Gandolfini’s Will left his son all of his clothing and jewellery but failed to leave the then 13-year-old any cash. The Will declared that he had made other provisions for him (furthermore the Will leaves Michael and Liliana 50 percent shares of their father’s home and land in Italy).
It is believed that the overall value of Gandolfini’s estate is more than $70US million.
The Will was signed only 6 months prior to his death but importantly, and here commences the first lesson, the Will was completed after the birth of his second child.
Gandolfini also did not leave any cash for his current wife, Deborah, but the Will says she’s also provided for in a trust.
Subsequent to his divorce in 2002 Gandolfini created an insurance trust for the benefit of his son. This was essentially a policy of life insurance that would pay out upon death to the trust rather than his deceased estate. It is believed the trust fund will have at least $7US million in it.

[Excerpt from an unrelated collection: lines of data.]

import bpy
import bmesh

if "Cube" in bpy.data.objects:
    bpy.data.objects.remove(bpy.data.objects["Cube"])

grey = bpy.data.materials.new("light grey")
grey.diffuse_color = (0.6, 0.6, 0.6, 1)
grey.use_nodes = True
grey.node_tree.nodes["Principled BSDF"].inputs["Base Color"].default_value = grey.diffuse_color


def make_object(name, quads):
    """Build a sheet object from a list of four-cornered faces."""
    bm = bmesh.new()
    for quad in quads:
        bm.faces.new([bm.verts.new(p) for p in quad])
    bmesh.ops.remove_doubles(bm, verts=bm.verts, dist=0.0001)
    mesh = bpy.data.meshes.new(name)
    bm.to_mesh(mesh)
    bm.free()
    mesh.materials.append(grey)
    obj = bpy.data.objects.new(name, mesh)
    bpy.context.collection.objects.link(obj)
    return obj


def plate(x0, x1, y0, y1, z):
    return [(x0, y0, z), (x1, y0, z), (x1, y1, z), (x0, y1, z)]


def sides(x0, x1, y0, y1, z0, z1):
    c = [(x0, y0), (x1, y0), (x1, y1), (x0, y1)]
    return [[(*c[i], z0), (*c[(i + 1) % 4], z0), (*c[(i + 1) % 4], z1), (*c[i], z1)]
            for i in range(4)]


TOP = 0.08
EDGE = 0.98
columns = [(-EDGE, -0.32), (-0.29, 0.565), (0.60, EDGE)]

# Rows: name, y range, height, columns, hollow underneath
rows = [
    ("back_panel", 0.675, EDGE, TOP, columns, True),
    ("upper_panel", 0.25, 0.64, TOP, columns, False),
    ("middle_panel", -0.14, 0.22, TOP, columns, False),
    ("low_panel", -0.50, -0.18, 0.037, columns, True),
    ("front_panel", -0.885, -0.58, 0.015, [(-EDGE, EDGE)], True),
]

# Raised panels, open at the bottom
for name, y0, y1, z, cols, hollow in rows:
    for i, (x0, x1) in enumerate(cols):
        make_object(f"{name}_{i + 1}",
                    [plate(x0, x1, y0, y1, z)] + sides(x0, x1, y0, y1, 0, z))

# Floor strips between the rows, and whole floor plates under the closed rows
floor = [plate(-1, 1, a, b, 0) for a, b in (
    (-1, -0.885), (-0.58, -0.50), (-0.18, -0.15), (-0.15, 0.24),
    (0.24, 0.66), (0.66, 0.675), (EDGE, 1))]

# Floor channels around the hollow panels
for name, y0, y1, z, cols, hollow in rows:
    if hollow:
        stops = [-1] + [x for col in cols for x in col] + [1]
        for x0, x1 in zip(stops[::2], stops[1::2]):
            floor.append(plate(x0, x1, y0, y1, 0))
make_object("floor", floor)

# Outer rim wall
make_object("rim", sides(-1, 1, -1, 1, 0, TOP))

Gandolfini left large sums of cash to other family members and friends and the majority share to his young daughter.
Lessons to be learned
As unforeseen and untimely as it was to see an actor at his peak die, no one is immune from an unexpected death. The phrase I’m too young to do my Will or I’ll get around to it eventually just doesn’t make any sense.
Gandolfini surely didn’t believe he was going to die so young, but he had established a well thought out and considered estate plan for those that he felt an obligation to benefit and provide for.
It serves as an important reminder to either create your will or update it should coincide with major life events such as divorce, marriage or the birth of children (once you get married any existing Will in place is automatically voided).
There are many ways to own assets, individually, jointly, in partnership, via a company or a trust. Where those assets reside are integral to an estate plan and can, if necessary, put assets outside the control of a Court or quarantine them from the possibility of an inheritance claim.
Gandolfini’s use of life insurance and a special purpose trust to benefit his son is a perfect example of an estate plan in action….it’s more than just a Will.
Here is the link to his Will.